neuroplasticity

    Also known as brain plasticity, neuroplasticity is the brain’s ability to reorganize itself by forming new neural connections throughout life. Historically, it was believed that after childhood development, the brain was “fixed” and therefore could not generate more neural connections and could only degenerate. It was also believed that brain cells that were injured, died or never properly developed could never be replaced. Research slowly revealed that this was false.

    One pioneer of neuroplasticity was Eric Kandel, a neuropsychiatrist and Nobel Laureate in medicine. His research ultimately demonstrated that human thoughts and learning actually turn on certain genes in our nerve cells to make new connections between them1.  In the past twenty years, more studies have brought this concept into the spotlight.
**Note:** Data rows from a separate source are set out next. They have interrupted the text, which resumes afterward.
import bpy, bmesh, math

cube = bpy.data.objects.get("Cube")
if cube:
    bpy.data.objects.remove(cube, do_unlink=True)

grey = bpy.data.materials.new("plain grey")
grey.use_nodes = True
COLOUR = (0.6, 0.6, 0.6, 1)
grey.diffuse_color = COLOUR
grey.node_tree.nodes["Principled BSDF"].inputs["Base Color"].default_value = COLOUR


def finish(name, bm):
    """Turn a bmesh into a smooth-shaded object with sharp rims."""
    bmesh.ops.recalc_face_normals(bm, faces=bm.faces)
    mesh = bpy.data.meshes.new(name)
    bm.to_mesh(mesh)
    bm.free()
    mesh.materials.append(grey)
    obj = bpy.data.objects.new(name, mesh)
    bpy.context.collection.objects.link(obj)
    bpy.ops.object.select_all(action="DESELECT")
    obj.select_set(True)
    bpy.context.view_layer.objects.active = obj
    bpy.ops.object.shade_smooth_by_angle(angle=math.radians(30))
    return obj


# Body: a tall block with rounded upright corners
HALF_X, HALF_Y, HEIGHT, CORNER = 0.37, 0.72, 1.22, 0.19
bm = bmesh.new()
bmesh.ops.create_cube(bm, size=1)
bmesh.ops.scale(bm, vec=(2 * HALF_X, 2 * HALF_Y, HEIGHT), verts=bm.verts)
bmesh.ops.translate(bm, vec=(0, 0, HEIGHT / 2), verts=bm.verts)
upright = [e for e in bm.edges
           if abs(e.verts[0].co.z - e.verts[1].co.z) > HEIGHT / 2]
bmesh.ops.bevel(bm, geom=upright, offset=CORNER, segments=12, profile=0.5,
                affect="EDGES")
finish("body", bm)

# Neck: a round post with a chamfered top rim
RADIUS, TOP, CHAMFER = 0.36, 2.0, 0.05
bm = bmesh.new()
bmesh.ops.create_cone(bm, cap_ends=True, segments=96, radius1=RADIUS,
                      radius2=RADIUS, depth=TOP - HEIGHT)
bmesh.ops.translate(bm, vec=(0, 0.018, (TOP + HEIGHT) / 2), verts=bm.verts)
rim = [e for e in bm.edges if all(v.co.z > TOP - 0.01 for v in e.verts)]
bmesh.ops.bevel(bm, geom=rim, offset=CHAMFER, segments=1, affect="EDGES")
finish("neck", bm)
    Plasticity allows neurons in the brain to compensate for injury and disease and to adjust their activities in response to new situations or changes in their environment.  Each time we learn something new, our brain creates a connection of synapses for what we learned.  For example, each time we learn a new dance step, new neural pathways give instructions to our bodies on how to perform the step. (Some perhaps a little more graceful than others) Repetition of something we’ve learned strengthens those pathways.   However, if synapses are no longer activated, they fade away.

    So you will hear neuroscientists and other brain fitness experts talk about the importance of, “use it, or lose it”. The discovery of the brain’s resiliency and the importance of maintaining neural connections through stimulating activity is what paved the way for Marbles: The Brain Store.

    1Doidge, M.D., N. (2010, February 3). The Brain That Changes Itself [Video file]. Video posted to http://www.youtube.com/watch?v=dJxASN-WtU